## DATASET CONTENT
==*==
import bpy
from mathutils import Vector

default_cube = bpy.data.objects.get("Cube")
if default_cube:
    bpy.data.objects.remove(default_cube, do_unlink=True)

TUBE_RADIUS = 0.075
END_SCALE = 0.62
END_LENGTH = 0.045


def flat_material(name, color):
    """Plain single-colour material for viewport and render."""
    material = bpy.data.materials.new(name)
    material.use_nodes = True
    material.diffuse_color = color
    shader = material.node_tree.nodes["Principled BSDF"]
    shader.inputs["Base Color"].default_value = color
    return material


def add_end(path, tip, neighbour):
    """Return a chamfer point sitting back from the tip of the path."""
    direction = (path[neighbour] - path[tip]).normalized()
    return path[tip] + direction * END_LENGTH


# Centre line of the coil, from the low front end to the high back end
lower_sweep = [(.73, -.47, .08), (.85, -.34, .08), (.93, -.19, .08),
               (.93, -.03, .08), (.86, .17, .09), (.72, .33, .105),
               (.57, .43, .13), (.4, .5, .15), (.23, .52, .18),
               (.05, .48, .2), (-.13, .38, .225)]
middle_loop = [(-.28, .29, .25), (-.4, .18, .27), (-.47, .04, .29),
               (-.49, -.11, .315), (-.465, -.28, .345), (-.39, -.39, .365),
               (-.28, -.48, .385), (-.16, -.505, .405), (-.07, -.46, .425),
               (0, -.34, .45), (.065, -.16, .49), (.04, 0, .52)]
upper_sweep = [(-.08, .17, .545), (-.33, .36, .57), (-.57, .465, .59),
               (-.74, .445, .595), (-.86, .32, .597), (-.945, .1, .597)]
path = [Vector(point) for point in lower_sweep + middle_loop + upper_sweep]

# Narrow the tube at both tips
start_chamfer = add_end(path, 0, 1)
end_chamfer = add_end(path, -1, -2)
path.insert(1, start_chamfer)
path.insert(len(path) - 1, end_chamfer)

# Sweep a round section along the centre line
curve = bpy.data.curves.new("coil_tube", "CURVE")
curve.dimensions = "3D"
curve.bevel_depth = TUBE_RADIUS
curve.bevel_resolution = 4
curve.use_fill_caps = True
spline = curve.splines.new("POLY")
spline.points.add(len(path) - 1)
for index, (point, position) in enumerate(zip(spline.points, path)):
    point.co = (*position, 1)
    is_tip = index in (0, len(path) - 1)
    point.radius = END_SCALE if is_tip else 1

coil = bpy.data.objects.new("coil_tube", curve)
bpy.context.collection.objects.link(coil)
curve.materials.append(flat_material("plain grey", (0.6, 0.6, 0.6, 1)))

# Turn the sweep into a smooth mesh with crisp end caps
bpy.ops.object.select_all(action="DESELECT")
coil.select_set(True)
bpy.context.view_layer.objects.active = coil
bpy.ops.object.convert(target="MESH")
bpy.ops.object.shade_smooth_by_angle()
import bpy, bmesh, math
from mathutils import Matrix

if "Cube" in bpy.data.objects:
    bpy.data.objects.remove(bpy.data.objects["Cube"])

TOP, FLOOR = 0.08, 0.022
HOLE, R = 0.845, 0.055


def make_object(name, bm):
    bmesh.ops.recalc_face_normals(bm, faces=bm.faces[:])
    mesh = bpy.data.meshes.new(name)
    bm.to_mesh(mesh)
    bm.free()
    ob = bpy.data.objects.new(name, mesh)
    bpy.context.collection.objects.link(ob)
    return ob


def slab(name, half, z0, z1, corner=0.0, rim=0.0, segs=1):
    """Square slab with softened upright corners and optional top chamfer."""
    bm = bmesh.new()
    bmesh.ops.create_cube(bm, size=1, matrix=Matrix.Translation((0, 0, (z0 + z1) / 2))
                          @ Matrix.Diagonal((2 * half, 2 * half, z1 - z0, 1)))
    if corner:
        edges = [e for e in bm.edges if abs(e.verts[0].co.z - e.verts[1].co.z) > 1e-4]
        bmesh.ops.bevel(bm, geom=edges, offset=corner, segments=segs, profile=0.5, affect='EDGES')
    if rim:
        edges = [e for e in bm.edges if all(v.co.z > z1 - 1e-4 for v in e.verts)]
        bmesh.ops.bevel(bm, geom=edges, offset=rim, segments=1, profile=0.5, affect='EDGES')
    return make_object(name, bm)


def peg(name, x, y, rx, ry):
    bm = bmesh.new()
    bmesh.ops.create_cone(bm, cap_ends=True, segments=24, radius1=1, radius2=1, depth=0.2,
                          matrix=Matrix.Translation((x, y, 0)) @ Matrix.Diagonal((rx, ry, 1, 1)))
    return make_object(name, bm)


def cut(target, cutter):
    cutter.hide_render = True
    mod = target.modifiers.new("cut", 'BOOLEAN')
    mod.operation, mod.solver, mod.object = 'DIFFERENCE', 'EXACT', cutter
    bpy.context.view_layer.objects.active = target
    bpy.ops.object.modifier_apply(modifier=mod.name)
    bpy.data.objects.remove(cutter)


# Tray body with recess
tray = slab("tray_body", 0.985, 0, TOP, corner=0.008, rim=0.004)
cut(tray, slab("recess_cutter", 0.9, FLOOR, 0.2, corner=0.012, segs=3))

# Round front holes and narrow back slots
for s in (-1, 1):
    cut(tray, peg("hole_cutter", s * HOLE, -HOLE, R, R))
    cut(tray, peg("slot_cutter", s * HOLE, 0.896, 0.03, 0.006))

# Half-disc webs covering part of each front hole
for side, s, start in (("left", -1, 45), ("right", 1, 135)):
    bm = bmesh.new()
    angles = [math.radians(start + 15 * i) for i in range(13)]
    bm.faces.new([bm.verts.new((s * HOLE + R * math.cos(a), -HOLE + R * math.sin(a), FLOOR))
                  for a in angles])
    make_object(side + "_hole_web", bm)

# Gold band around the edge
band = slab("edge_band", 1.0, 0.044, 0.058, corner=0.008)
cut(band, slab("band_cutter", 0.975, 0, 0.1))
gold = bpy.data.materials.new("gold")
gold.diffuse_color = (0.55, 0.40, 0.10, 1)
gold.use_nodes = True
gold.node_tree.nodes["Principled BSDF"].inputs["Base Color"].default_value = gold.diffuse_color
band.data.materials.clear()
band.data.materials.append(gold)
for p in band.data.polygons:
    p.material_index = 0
==*==
The expected answer is an exact copy of the lines above, beginning at the line with "from mathutils import Vector" and ending at the line with "material.diffuse_color = color", with both ends in.

## REPLY
from mathutils import Vector

default_cube = bpy.data.objects.get("Cube")
if default_cube:
    bpy.data.objects.remove(default_cube, do_unlink=True)

TUBE_RADIUS = 0.075
END_SCALE = 0.62
END_LENGTH = 0.045


def flat_material(name, color):
    """Plain single-colour material for viewport and render."""
    material = bpy.data.materials.new(name)
    material.use_nodes = True
    material.diffuse_color = color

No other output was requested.